• Problem requirements
Among the records below, find the line that has "const E = [-w, y1, ridge], F"; from there, give the lines again exactly, and stop after the line that has "const roof = new".

Collection entries
= = = = =
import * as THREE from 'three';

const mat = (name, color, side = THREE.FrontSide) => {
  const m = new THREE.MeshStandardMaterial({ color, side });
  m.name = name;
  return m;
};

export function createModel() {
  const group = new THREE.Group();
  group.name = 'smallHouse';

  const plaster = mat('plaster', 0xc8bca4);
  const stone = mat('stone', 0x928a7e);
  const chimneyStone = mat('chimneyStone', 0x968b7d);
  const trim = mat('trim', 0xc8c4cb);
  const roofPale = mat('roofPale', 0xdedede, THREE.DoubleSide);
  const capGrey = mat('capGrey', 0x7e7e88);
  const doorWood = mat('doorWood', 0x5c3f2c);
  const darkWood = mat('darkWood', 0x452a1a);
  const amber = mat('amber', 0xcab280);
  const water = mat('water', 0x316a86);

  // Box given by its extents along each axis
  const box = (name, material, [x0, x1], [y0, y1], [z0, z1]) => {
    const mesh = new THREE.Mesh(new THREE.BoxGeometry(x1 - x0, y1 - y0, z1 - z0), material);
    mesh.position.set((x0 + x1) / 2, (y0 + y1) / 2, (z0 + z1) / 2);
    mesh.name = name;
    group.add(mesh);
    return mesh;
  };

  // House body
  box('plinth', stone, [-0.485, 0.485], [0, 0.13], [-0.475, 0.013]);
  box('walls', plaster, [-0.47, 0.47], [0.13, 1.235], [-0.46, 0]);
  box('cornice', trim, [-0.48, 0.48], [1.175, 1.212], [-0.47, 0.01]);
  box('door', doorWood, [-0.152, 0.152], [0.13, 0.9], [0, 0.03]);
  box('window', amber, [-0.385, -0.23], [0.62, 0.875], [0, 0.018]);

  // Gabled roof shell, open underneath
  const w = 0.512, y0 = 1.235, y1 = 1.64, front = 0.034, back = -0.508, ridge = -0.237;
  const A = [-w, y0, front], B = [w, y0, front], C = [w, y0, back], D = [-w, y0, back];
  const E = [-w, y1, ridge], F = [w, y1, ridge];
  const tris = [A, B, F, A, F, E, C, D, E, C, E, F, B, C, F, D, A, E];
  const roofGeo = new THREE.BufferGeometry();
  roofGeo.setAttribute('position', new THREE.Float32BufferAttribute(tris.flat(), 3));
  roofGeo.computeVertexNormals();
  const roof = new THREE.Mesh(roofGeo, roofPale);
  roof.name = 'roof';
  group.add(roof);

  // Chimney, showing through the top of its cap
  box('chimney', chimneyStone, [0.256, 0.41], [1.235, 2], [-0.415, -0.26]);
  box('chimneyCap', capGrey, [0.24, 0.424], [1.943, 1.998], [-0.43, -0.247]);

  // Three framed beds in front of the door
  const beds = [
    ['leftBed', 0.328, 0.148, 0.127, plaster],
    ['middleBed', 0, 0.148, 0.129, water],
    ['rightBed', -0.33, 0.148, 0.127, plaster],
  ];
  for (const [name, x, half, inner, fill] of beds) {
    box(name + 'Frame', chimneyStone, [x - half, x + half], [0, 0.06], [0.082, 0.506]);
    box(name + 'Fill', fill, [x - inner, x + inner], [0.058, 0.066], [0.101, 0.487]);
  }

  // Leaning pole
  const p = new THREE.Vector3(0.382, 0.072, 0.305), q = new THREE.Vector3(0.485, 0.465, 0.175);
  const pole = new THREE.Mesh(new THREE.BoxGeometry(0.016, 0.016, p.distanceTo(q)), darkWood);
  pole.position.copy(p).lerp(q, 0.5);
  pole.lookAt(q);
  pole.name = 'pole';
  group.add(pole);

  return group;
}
= = = = =
• Written response
  const E = [-w, y1, ridge], F = [w, y1, ridge];
  const tris = [A, B, F, A, F, E, C, D, E, C, E, F, B, C, F, D, A, E];
  const roofGeo = new THREE.BufferGeometry();
  roofGeo.setAttribute('position', new THREE.Float32BufferAttribute(tris.flat(), 3));
  roofGeo.computeVertexNormals();
  const roof = new THREE.Mesh(roofGeo, roofPale);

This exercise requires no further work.